● **What is required**:
Starting with the line that contains "bpy.context.view_layer.objects.active = parts[0]" and stopping after the line that contains "grey.diffuse_color = colour", return each line below exactly as written, with no others.

● **Material supplied**:
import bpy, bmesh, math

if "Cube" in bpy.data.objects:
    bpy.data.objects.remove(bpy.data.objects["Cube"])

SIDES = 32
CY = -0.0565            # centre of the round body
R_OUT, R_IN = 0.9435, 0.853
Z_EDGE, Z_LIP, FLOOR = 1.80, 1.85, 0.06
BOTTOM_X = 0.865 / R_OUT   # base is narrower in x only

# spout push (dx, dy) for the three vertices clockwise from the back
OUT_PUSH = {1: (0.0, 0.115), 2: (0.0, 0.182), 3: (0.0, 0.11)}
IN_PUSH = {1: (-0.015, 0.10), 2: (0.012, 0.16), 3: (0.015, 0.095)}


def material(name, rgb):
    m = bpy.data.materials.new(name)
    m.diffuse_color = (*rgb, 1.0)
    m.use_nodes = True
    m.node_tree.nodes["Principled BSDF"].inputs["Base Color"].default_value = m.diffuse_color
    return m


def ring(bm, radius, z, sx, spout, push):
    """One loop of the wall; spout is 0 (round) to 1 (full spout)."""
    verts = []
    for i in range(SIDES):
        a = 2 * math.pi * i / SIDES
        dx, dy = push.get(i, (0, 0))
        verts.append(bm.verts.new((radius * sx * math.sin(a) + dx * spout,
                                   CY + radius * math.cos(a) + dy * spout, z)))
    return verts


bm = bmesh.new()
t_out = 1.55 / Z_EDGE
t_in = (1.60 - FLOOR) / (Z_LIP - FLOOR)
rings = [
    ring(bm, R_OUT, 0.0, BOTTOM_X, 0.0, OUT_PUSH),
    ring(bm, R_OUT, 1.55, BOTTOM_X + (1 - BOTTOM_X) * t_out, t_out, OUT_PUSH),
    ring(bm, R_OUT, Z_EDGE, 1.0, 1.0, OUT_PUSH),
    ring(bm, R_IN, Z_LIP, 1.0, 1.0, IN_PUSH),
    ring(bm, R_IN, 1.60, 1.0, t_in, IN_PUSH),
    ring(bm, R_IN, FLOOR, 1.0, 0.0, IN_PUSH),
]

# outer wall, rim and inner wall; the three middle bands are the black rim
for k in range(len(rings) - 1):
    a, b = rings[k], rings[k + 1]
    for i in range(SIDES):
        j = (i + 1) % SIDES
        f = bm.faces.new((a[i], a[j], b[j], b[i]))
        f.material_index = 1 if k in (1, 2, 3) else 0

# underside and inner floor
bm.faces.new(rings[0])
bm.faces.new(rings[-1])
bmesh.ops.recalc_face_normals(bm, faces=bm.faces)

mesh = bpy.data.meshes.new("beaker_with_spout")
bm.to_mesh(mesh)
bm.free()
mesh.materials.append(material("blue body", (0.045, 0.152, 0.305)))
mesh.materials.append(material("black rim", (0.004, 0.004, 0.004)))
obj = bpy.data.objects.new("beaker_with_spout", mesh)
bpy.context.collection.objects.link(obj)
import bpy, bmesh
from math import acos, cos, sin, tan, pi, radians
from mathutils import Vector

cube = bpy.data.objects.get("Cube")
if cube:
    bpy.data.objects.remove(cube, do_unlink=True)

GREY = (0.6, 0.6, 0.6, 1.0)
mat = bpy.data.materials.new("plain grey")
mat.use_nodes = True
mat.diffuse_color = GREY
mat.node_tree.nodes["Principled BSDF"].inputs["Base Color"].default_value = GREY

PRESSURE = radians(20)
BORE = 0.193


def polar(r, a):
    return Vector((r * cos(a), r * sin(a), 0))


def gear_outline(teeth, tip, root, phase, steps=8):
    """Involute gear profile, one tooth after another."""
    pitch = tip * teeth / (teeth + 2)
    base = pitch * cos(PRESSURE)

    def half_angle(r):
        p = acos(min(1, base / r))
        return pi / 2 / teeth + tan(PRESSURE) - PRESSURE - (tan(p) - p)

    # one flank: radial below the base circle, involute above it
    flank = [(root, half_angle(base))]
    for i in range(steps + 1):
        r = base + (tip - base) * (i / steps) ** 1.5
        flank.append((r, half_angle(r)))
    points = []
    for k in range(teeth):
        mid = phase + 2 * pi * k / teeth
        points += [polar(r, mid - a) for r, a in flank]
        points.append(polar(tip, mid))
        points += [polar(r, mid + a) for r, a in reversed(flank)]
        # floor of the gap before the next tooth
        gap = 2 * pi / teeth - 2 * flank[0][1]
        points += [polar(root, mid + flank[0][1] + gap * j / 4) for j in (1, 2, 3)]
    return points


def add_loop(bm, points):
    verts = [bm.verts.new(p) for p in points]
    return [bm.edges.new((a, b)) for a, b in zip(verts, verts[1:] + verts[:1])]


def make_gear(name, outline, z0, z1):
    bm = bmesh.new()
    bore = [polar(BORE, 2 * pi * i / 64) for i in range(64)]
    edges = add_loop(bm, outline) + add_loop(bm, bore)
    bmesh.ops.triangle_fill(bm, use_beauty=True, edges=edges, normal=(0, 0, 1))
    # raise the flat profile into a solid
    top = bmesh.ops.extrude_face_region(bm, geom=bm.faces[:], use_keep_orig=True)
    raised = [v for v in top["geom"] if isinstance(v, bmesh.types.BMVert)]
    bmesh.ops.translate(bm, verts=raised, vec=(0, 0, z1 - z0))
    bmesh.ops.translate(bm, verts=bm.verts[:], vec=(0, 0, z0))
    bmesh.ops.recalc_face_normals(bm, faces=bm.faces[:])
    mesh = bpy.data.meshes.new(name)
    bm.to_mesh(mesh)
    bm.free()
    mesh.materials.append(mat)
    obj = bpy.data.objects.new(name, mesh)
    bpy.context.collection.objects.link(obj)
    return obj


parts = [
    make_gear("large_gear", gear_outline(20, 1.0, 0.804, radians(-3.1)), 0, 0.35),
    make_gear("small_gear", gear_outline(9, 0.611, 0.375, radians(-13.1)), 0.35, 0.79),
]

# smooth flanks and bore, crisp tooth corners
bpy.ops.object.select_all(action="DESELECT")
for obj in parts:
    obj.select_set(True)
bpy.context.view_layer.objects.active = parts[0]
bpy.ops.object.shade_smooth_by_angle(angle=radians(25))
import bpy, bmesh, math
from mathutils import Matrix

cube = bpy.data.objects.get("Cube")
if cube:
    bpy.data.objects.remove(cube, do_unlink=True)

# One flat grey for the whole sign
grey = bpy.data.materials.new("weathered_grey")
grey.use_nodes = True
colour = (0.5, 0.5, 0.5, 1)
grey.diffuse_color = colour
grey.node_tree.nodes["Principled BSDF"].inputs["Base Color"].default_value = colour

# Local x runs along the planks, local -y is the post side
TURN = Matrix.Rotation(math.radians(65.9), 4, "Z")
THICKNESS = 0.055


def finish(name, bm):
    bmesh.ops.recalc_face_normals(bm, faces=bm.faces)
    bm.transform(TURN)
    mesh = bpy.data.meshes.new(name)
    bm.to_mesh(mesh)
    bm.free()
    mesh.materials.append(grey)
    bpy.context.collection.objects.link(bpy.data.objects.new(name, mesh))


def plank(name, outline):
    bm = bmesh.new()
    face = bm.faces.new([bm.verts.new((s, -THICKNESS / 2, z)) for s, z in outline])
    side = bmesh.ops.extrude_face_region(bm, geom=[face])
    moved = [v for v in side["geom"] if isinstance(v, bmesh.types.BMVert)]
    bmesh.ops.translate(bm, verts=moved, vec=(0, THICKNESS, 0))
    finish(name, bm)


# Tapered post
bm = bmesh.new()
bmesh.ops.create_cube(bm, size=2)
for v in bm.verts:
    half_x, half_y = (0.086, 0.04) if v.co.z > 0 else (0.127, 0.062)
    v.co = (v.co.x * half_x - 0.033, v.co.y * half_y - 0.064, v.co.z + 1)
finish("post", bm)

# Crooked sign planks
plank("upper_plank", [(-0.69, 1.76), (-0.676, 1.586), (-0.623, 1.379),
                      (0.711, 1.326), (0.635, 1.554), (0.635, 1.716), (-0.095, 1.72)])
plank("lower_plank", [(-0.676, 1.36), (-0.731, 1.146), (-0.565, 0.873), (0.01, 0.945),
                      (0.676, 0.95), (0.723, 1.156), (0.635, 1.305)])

● **Task output**:
bpy.context.view_layer.objects.active = parts[0]
bpy.ops.object.shade_smooth_by_angle(angle=radians(25))
import bpy, bmesh, math
from mathutils import Matrix

cube = bpy.data.objects.get("Cube")
if cube:
    bpy.data.objects.remove(cube, do_unlink=True)

# One flat grey for the whole sign
grey = bpy.data.materials.new("weathered_grey")
grey.use_nodes = True
colour = (0.5, 0.5, 0.5, 1)
grey.diffuse_color = colour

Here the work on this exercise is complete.